U.S. President Barack Obama meets with Jason and Ali McLaughlin and son Cooper in the dining room of their home in Cedar Rapids, Iowa. Earlier that day, Msgr. Marvin Mottet of Davenport, a longtime social justice activist, was among the first to greet the president at the airport so he could make a plug for a jobs proposal developed by a fellow Iowan.
Catholic News Service
DAVENPORT, Iowa — Msgr. Marvin Mottet describes himself as a registered independent, but when it comes to job creation for the unemployed, he’ll talk to whoever occupies the White House.
“The U.S. Conference of Catholic Bishops does that all the time, works both sides of the aisle for the cause of social justice,” said the 82-year-old priest.
Through a White House connection, the longtime social justice activist was the first person among greeters at Eastern Iowa Airport in Cedar Rapids when President Barack Obama stepped off the plane.

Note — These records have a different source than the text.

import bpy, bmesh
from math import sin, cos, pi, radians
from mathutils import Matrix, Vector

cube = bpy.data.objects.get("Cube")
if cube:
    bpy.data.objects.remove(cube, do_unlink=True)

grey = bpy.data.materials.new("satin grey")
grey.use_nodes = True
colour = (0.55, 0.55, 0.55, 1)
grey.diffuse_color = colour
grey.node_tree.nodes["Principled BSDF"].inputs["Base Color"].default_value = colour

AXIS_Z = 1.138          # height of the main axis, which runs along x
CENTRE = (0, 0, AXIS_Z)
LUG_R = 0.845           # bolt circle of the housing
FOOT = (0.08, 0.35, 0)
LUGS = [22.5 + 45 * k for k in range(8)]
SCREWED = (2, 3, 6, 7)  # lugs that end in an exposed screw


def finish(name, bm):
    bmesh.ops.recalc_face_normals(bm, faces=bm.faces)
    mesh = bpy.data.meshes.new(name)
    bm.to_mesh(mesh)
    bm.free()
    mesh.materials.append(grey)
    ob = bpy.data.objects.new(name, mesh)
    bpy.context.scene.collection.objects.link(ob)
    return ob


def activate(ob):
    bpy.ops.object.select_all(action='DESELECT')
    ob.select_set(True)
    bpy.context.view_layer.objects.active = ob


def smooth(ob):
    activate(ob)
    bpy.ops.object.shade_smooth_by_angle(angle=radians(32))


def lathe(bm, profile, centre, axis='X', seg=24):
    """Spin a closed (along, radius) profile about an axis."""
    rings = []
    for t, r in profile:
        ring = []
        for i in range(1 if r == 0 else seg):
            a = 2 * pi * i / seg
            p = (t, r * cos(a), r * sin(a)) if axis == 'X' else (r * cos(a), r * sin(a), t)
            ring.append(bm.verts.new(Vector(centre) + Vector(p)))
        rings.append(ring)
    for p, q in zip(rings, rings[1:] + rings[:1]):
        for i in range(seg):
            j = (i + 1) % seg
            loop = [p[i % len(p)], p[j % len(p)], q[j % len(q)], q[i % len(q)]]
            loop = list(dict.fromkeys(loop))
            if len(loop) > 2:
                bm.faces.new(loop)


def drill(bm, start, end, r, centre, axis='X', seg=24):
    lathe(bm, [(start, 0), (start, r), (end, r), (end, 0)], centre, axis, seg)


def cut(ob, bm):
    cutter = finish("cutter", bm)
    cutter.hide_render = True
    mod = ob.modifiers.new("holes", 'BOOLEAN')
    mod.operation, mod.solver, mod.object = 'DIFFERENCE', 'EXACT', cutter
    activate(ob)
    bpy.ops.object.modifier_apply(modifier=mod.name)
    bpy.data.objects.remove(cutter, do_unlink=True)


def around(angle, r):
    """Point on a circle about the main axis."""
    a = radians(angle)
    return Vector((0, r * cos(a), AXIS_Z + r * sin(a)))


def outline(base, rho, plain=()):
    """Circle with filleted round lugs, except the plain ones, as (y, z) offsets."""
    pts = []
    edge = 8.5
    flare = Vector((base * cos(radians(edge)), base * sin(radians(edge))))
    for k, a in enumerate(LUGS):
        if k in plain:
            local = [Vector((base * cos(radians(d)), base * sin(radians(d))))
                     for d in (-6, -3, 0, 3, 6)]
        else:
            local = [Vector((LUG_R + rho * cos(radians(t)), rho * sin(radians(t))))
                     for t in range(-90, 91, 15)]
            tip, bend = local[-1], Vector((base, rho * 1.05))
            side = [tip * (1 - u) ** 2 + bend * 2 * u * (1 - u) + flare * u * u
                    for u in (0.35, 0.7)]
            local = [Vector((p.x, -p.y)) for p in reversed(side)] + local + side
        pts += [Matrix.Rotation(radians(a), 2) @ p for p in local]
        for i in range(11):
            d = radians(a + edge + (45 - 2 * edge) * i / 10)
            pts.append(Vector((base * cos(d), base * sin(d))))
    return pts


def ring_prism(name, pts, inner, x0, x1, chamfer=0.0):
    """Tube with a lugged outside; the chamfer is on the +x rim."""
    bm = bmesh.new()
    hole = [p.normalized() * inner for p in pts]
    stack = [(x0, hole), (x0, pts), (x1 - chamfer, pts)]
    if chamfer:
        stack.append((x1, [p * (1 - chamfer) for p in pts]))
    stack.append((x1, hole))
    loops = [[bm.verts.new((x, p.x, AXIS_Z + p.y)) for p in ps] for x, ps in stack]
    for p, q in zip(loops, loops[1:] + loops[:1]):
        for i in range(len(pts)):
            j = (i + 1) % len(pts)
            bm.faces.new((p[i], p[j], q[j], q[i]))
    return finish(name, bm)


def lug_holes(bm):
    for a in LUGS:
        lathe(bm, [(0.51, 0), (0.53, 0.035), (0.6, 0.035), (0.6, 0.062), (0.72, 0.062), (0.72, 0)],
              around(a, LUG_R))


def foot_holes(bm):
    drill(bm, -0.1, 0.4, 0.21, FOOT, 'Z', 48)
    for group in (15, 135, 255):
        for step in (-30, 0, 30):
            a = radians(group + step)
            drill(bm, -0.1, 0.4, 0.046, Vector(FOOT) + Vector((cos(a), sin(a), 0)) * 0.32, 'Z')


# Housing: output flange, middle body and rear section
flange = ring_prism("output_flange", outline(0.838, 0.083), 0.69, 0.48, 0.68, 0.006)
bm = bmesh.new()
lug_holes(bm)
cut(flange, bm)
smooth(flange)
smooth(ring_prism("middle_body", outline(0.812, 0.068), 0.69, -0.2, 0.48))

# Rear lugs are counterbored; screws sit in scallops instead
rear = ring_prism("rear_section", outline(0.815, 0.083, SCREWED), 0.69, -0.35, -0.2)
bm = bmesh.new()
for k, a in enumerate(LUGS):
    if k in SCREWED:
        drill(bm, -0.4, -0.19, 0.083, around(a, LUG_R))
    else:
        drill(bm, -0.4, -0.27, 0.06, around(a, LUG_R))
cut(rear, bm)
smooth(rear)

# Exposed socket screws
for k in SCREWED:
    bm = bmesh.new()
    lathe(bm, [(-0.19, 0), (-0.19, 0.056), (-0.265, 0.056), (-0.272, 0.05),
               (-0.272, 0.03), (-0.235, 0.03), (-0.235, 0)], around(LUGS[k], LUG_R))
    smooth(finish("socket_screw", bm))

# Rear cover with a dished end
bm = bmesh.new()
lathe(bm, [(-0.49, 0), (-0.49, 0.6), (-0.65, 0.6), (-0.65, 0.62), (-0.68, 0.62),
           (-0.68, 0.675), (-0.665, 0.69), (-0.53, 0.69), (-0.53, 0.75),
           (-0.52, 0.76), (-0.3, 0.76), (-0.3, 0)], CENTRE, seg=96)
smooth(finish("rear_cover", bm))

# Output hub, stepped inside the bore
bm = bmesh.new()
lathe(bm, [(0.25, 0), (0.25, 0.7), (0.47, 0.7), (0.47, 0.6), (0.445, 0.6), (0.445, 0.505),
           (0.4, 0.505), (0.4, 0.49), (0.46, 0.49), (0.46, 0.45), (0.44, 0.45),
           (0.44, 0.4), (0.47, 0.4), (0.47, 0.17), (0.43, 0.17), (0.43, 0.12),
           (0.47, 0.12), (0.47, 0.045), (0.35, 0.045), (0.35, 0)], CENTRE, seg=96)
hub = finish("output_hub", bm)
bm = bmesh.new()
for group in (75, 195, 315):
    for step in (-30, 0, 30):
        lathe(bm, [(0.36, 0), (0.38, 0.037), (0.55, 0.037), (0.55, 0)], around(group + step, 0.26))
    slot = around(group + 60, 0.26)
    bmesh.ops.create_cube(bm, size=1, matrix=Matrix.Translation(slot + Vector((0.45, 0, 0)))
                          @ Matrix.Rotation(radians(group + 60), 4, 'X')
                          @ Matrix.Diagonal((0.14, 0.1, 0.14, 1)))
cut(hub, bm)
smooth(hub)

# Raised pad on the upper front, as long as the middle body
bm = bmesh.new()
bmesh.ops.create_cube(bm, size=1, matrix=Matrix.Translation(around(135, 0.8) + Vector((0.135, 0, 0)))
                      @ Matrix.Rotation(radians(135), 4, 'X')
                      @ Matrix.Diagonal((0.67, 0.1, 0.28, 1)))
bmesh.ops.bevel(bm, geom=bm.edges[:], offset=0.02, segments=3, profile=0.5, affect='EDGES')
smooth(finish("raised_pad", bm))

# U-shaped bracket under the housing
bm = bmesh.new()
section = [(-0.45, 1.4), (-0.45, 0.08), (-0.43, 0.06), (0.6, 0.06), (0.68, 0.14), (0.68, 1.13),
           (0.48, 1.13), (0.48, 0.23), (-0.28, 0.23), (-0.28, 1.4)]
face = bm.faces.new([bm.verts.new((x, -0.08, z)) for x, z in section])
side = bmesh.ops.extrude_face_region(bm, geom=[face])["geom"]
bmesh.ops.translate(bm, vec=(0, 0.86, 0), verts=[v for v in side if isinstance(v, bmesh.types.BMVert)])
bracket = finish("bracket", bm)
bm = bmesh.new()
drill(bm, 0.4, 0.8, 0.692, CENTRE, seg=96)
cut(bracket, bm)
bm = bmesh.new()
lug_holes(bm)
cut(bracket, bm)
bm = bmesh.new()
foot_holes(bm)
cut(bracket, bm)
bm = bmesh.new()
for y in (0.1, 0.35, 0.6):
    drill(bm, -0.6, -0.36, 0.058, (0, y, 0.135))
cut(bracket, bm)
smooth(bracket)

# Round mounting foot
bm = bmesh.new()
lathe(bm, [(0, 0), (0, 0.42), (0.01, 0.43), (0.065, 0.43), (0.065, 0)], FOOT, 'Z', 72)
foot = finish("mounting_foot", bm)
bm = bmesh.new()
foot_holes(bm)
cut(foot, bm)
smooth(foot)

The president, visiting Cedar Rapids on a campaign stop, was on a tight schedule. The priest wanted to make a plug for two job-creation projects that a former student has had patented.
“I had to choose my words carefully to get the president’s attention, so I mentioned the Campaign for Human Development,” Msgr. Mottet said.

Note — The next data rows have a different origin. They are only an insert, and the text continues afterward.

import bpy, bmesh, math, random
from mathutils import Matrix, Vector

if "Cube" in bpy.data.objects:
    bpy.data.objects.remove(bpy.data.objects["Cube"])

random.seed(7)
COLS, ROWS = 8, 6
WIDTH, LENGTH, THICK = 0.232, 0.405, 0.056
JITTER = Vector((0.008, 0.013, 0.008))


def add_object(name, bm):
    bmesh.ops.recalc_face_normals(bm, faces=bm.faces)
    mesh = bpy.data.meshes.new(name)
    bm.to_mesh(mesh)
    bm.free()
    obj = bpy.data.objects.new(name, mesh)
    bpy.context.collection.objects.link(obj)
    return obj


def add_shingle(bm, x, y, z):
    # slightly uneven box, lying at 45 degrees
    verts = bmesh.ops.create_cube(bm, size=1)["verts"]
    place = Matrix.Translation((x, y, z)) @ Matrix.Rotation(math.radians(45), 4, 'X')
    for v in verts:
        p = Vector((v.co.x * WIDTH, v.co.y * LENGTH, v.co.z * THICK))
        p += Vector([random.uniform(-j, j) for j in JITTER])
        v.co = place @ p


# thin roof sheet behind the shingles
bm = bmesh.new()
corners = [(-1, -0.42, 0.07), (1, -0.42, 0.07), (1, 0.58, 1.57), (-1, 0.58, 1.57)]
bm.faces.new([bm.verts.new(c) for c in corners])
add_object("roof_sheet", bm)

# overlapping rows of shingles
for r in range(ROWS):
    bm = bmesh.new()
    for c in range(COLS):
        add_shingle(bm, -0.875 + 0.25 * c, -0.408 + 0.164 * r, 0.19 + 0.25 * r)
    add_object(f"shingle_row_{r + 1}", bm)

That organization — now called the Catholic Campaign for Human Development — had funded six parishes that Obama, then a community organizer, worked for in south Chicago. Obama created the Developing Communities Project, which had connections with a network of nonpartisan, faith-based organizations in 18 U.S. states, South Africa and the United Kingdom.

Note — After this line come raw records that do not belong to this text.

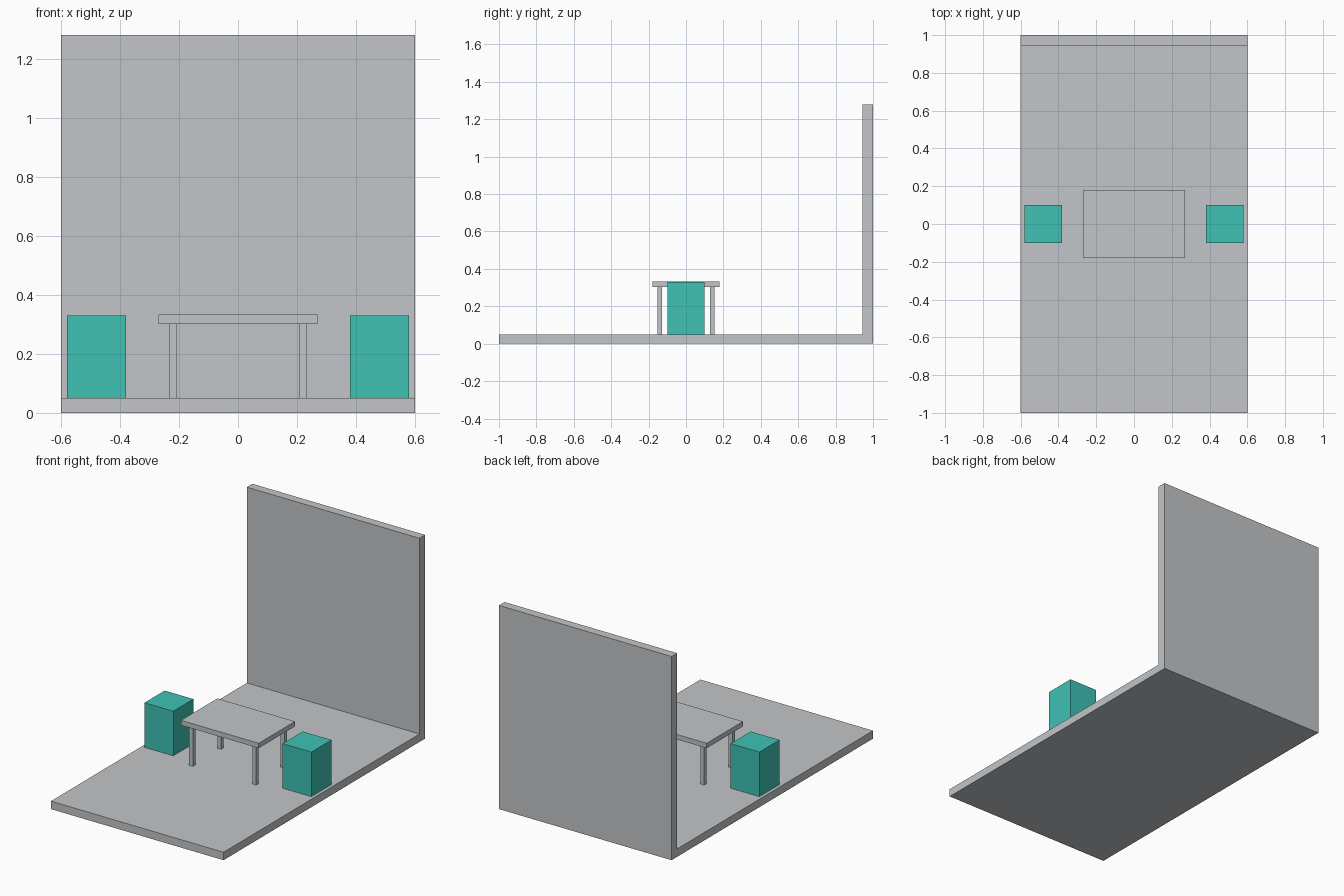
import bpy, bmesh

if "Cube" in bpy.data.objects:
    bpy.data.objects.remove(bpy.data.objects["Cube"])


def material(name, rgb):
    m = bpy.data.materials.new(name)
    m.diffuse_color = (*rgb, 1)
    m.use_nodes = True
    m.node_tree.nodes["Principled BSDF"].inputs["Base Color"].default_value = m.diffuse_color
    return m


grey = material("light_grey", (0.54, 0.56, 0.58))
teal = material("teal", (0.05, 0.54, 0.46))


def finish(name, bm, mat):
    bmesh.ops.recalc_face_normals(bm, faces=bm.faces)
    me = bpy.data.meshes.new(name)
    bm.to_mesh(me)
    bm.free()
    me.materials.append(mat)
    bpy.context.collection.objects.link(bpy.data.objects.new(name, me))


def box(name, lo, hi, mat):
    bm = bmesh.new()
    bmesh.ops.create_cube(bm, size=1)
    for v in bm.verts:
        v.co = [a + (c + 0.5) * (b - a) for a, b, c in zip(lo, hi, v.co)]
    finish(name, bm, mat)


# Floor and back wall: one L-shaped profile (y, z) extruded along x
profile = [(-1, 0), (1, 0), (1, 1.28), (0.945, 1.28), (0.945, 0.05), (-1, 0.05)]
bm = bmesh.new()
face = bm.faces.new([bm.verts.new((-0.6, y, z)) for y, z in profile])
ext = bmesh.ops.extrude_face_region(bm, geom=[face])["geom"]
bmesh.ops.translate(bm, vec=(1.2, 0, 0),
                    verts=[g for g in ext if isinstance(g, bmesh.types.BMVert)])
finish("floor_and_wall", bm, grey)

# Table
box("table_top", (-0.27, -0.18, 0.302), (0.27, 0.18, 0.333), grey)
for sx, side in ((-1, "left"), (1, "right")):
    for sy, end in ((-1, "front"), (1, "back")):
        x, y, r = sx * 0.22, sy * 0.14, 0.0125
        box(f"table_leg_{end}_{side}", (x - r, y - r, 0.05), (x + r, y + r, 0.302), grey)
    # Block seat beside the table
    box(f"seat_{side}", (sx * 0.48 - 0.1, -0.1, 0.05), (sx * 0.48 + 0.1, 0.1, 0.33), teal)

Details of the projects will be released at a later date as the effort progresses.